View Full Version : Making homemade ground cayenne

Charles Howse
12-31-2005, 06:08 AM
When I was a boy, I was home alone one day, and noticed that Mom had a string of red peppers hanging in the kitchen window to dry.

Now, I knew they were called "peppers", but had never tasted one.

I pulled one off the string, and broke it apart to see what was inside.

Once my curiosity was satisfied, I went about my business. Later, as little boys do, I needed to pick my nose.

Have you ever laid on the kitchen counter, with your head under the faucet, trying to get the water to run up your nose? I have. http://tvwbb.infopop.cc/groupee_common/emoticons/icon_smile.gif

If I were to come by a string of dried cayenne peppers today, Would anything other than some sort of spice mill be necessary to make my own ground cayenne?


You might be a redneck if...
You’ve ever checked your oil with your ponytail.

K Kruger
12-31-2005, 07:31 AM
Nope, an electric coffee mill or other type of spice grinder is sll you need. make sure they are completely dry first--toast them if necessary. I like to toast anyway to bring out the flavor a bit more. Seeds will make the grind less hot, usually.

Charles Howse
12-31-2005, 09:06 AM
Let me be sure I understand you...
When cooking with raw hot peppers, leaving out the seeds and membrane makes things less hot, but you are saying for maximum pop when grinding, leave them out?


You might be a redneck Jedi if...
Your Jedi robe is a camouflage color.

K Kruger
01-09-2006, 11:07 AM
Most of the heat in a hot pepper in contained in the pepper's placenta--the ribs--the line the interior of the flesh. Seeds do not contain capsaicin themselves but their proximity to the placenta causes them to pick up some of the capsaicin which is why you leave them in for more heat when using fresh chilies.

With dried chilies it's another story which I should have clarified in my response. Heat of the seeds depends on the chile and depends on how they were dried. Pepper variety and ripeness when picked are factors as well.The best thing to do is taste some seeds and see if they have much heat. Seeds from chilies that are dried slowly are more likely to keep whatever heat they picked up.

But also taste the flesh alone (taste it first) to see if its heat is adequate. What seeds do not have is flavor. Lots of seeds in the grind will weaken the flavor of the chile so taste both flesh and seeds alone and then make a decision. You might decide to include all the seeds, just some, or none at all. When grinding mild chilies always remove the seeds first.

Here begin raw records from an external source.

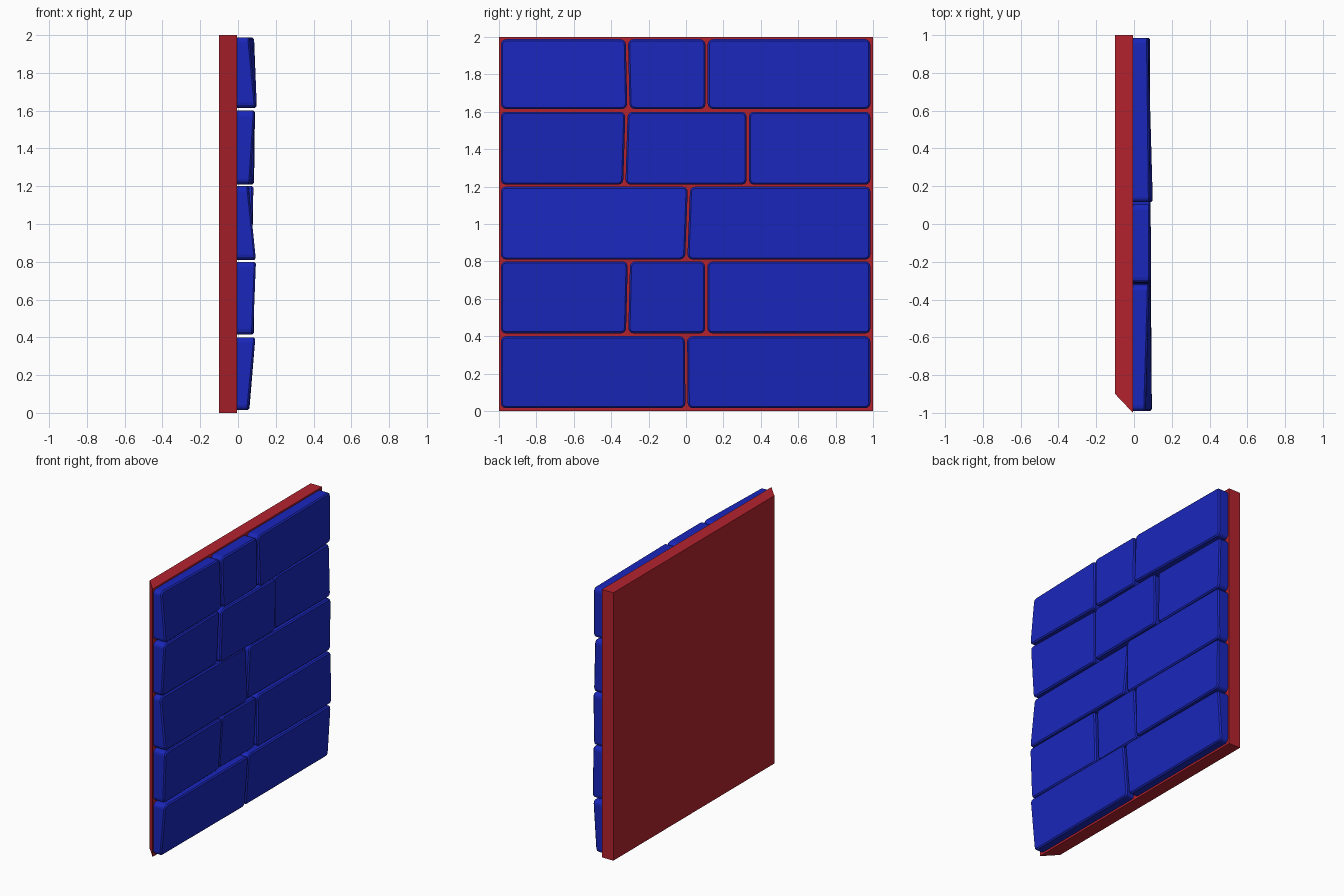
import bpy, bmesh

if "Cube" in bpy.data.objects:
    bpy.data.objects.remove(bpy.data.objects["Cube"])


def material(name, color):
    m = bpy.data.materials.new(name)
    m.diffuse_color = (*color, 1)
    m.use_nodes = True
    m.node_tree.nodes["Principled BSDF"].inputs["Base Color"].default_value = m.diffuse_color
    return m


red = material("mortar_red", (0.45, 0.016, 0.027))
blue = material("stone_blue", (0.01, 0.02, 0.5))
BACK = -0.005


def make_object(name, bm, mat):
    bmesh.ops.recalc_face_normals(bm, faces=bm.faces[:])
    me = bpy.data.meshes.new(name)
    bm.to_mesh(me)
    bm.free()
    me.materials.append(mat)
    ob = bpy.data.objects.new(name, me)
    bpy.context.collection.objects.link(ob)
    return ob


def prism(bottom, top):
    """Closed solid between two matching loops."""
    bm = bmesh.new()
    a = [bm.verts.new(p) for p in bottom]
    b = [bm.verts.new(p) for p in top]
    n = len(a)
    bm.faces.new(a)
    bm.faces.new(b)
    for i in range(n):
        j = (i + 1) % n
        bm.faces.new((a[i], a[j], b[j], b[i]))
    return bm


# backing panel with one mitred end
plan = [(BACK, -1), (BACK, 1), (-0.1, 1), (-0.1, -0.9)]
make_object("wall_backing", prism([(x, y, 0) for x, y in plan],
                                  [(x, y, 2) for x, y in plan]), red)


def stone(name, yb, yt, z0, z1, depth):
    """yb/yt: left and right y at bottom/top; depth: front x per corner."""
    yz = [(yb[0], z0), (yb[1], z0), (yt[1], z1), (yt[0], z1)]
    bm = prism([(BACK, y, z) for y, z in yz],
               [(d, y, z) for d, (y, z) in zip(depth, yz)])
    # rounded corners, then a worn front edge
    corners = [e for e in bm.edges
               if abs(e.verts[0].co.x - e.verts[1].co.x) > 0.04]
    bmesh.ops.bevel(bm, geom=corners, offset=0.028, segments=3,
                    profile=0.5, affect='EDGES')
    front = [e for e in bm.edges if min(v.co.x for v in e.verts) > 0.03]
    rim = [e for e in front
           if any(max(abs(f.normal.y), abs(f.normal.z)) > 0.7 or
                  min(v.co.x for v in f.verts) < 0 for f in e.link_faces)]
    bmesh.ops.bevel(bm, geom=rim, offset=0.009, segments=1,
                    profile=0.5, affect='EDGES')
    make_object(name, bm, blue)


# courses: z range, joints as (y bottom, y top), front depths per stone
# depth order: bottom left, bottom right, top right, top left
courses = [
    (0.015, 0.40, [(0.003, 0.0)],
     [(0.055, 0.06, 0.092, 0.092), (0.055, 0.055, 0.08, 0.085)]),
    (0.415, 0.80, [(-0.315, -0.305), (0.108, 0.108)],
     [(0.08, 0.07, 0.09, 0.095), (0.06, 0.065, 0.085, 0.08),
      (0.08, 0.085, 0.08, 0.085)]),
    (0.81, 1.20, [(0.001, 0.016)],
     [(0.095, 0.085, 0.06, 0.055), (0.07, 0.075, 0.08, 0.082)]),
    (1.21, 1.60, [(-0.33, -0.318), (0.33, 0.33)],
     [(0.065, 0.065, 0.075, 0.09), (0.08, 0.085, 0.09, 0.085),
      (0.07, 0.075, 0.065, 0.07)]),
    (1.615, 1.988, [(-0.308, -0.316), (0.11, 0.11)],
     [(0.095, 0.085, 0.08, 0.06), (0.09, 0.088, 0.085, 0.085),
      (0.1, 0.075, 0.075, 0.085)]),
]
G = 0.006
for r, (z0, z1, joints, depths) in enumerate(courses):
    cuts = [(-0.996, -0.996)] + joints + [(0.992, 0.992)]
    for i, d in enumerate(depths):
        (lb, lt), (rb, rt) = cuts[i], cuts[i + 1]
        stone(f"stone_row{r + 1}_{i + 1}", (lb + G, rb - G), (lt + G, rt - G),
              z0, z1, d)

Chilies should be bone dry for grinding. You can do this in an oven (300 for 10 min or so) or, my preference because it heightens flavor, you can toast them in a dry pan. To do this, split the chilies and discard the stems. Discard the seeds or, if including, reserve in a small bowl. Heat a large saute pan over med-high heat for several minutes then add the chile pieces in one layer and toast, turning frequently, til just starting to be fragrant. Pour in the reserved seeds and continue toasting 30-45 secs more, stirring constantly; dump onto the counter or a sheet pan to cool.

R.D. Harles
01-14-2006, 06:01 PM
I just got done drying a bunch of ceyenne peppers on the WSM. Cut the stem off, cut them in half, dry them out completely, and grind everything in a coffee/spice grinder. Turned out great!

K Kruger
01-15-2006, 08:41 AM
Good idea and a good use for the cooker after you've pulled the meat from a cook while the fuel is still burning.